(Records for processing Opens)

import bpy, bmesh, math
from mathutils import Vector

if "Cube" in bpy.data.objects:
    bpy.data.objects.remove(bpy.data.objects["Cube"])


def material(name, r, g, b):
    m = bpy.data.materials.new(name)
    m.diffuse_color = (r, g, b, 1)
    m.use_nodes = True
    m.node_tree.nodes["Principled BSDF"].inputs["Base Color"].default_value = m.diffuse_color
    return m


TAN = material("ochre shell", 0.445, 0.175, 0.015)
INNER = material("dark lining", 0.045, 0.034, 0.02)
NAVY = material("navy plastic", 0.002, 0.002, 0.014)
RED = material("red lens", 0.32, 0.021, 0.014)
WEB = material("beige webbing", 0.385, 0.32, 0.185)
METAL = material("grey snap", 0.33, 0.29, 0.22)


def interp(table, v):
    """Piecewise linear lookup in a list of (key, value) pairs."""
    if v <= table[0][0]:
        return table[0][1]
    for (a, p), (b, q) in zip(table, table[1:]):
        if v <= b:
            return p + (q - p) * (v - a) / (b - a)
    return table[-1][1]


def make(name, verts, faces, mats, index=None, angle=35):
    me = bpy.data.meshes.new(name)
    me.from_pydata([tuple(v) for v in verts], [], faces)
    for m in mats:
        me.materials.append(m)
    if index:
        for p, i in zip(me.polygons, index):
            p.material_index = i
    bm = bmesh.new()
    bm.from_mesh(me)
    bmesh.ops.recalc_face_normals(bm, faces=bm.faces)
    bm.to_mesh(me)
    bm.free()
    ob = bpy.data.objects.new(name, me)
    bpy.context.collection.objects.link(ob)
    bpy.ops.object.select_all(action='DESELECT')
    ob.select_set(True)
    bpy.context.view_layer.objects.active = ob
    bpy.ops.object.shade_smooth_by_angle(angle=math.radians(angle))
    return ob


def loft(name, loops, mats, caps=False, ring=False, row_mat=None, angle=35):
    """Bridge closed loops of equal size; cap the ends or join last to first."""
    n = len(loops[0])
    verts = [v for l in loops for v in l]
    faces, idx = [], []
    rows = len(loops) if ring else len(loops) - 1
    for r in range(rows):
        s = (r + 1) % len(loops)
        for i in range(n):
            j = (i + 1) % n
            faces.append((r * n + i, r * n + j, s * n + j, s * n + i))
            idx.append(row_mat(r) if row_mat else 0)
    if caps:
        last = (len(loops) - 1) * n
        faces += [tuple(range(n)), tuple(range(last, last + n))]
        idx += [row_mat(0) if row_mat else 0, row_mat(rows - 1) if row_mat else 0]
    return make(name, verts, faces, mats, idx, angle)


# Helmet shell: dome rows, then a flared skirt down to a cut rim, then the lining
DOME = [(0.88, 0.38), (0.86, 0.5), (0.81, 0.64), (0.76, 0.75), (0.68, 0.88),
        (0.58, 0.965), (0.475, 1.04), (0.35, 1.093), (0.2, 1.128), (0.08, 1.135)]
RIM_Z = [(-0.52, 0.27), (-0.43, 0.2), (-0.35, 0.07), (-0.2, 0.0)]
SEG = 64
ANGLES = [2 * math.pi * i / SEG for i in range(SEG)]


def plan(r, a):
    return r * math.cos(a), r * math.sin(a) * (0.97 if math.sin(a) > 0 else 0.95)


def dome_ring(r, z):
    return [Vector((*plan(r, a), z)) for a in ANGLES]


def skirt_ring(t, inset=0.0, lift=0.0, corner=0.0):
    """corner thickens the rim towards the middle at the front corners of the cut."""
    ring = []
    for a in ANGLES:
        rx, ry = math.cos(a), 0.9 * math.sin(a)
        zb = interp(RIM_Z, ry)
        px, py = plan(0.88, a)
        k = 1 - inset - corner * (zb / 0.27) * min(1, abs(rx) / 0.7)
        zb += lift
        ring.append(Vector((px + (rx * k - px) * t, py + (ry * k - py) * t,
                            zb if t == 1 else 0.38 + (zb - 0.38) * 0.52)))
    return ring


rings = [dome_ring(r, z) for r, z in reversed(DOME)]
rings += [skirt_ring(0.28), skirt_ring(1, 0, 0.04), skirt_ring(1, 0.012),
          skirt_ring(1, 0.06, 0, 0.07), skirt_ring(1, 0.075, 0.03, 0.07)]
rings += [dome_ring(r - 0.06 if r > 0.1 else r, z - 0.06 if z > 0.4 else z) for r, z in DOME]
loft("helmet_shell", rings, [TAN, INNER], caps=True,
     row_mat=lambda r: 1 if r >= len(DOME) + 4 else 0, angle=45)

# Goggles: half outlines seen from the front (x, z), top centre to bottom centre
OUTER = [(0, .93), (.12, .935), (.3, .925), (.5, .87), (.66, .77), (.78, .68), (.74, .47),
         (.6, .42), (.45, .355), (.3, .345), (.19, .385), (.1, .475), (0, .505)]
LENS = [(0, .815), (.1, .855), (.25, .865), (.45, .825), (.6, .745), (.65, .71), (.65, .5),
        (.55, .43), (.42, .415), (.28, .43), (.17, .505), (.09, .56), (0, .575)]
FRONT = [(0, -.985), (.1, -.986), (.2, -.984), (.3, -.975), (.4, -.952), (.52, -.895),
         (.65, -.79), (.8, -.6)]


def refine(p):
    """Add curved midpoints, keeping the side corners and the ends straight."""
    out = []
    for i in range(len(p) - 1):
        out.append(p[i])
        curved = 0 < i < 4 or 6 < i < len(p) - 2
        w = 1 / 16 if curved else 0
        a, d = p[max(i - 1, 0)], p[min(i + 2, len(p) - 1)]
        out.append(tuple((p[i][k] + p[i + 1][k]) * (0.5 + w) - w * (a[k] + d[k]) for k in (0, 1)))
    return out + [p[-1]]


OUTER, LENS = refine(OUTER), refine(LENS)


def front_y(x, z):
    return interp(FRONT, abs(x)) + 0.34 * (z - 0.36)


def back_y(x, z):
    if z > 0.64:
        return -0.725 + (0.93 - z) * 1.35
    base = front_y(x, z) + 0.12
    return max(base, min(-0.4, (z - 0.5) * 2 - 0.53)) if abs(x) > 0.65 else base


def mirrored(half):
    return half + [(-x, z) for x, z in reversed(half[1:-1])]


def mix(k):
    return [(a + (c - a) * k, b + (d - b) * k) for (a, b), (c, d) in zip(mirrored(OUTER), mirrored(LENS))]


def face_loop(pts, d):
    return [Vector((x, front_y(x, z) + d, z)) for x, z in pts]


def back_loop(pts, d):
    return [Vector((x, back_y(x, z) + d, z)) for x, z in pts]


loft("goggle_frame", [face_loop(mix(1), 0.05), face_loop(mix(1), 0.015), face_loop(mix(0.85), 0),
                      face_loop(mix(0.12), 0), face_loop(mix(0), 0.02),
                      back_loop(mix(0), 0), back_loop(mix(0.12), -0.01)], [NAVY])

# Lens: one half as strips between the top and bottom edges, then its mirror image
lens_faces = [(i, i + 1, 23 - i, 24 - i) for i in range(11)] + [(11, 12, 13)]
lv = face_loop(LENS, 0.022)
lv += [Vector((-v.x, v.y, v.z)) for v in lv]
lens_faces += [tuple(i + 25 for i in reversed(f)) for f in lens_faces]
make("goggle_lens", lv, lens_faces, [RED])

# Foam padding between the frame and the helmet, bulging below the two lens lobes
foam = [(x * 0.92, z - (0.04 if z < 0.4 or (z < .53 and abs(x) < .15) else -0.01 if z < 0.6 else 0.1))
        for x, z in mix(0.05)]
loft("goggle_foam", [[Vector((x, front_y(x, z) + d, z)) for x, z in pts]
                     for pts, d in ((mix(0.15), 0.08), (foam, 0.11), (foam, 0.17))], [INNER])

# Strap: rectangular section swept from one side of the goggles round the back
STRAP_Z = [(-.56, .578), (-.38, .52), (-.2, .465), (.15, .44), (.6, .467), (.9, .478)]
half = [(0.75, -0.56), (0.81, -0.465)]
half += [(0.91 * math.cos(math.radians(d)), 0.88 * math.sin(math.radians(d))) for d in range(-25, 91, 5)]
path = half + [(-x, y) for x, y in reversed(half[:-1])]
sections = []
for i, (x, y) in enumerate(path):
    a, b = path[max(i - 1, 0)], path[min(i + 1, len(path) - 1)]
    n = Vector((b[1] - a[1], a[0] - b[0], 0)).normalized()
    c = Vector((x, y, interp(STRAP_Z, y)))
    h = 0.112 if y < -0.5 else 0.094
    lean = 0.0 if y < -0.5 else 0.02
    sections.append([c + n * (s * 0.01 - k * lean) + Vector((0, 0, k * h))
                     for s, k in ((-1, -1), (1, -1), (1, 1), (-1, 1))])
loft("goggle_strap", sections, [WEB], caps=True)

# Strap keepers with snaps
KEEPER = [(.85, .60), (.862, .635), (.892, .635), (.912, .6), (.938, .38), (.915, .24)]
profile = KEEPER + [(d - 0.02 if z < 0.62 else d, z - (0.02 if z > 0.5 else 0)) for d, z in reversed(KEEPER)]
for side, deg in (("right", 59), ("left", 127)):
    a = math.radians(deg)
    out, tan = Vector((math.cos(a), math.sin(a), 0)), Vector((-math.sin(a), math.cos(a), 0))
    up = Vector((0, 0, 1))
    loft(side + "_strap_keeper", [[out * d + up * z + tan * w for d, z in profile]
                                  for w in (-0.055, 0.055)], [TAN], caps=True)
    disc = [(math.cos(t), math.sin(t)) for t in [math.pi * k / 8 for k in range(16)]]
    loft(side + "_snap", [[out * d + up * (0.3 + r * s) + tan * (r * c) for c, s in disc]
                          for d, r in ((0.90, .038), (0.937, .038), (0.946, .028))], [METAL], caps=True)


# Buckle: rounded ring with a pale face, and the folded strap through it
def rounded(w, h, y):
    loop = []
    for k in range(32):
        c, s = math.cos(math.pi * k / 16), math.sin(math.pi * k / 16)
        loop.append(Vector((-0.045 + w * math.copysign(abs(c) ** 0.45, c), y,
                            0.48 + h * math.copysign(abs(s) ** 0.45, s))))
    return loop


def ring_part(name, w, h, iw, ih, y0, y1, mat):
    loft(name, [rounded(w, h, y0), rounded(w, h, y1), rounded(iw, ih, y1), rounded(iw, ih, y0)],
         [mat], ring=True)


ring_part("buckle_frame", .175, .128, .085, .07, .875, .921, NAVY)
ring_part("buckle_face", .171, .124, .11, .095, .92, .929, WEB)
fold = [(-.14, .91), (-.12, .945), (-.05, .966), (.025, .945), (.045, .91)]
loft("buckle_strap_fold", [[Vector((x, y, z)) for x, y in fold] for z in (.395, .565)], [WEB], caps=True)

(Records for processing Closes)

◆ **Task instructions**
Search the entries for "profile" and copy each matching line.

◆ **Response to this exercise**
profile = KEEPER + [(d - 0.02 if z < 0.62 else d, z - (0.02 if z > 0.5 else 0)) for d, z in reversed(KEEPER)]
    loft(side + "_strap_keeper", [[out * d + up * z + tan * w for d, z in profile]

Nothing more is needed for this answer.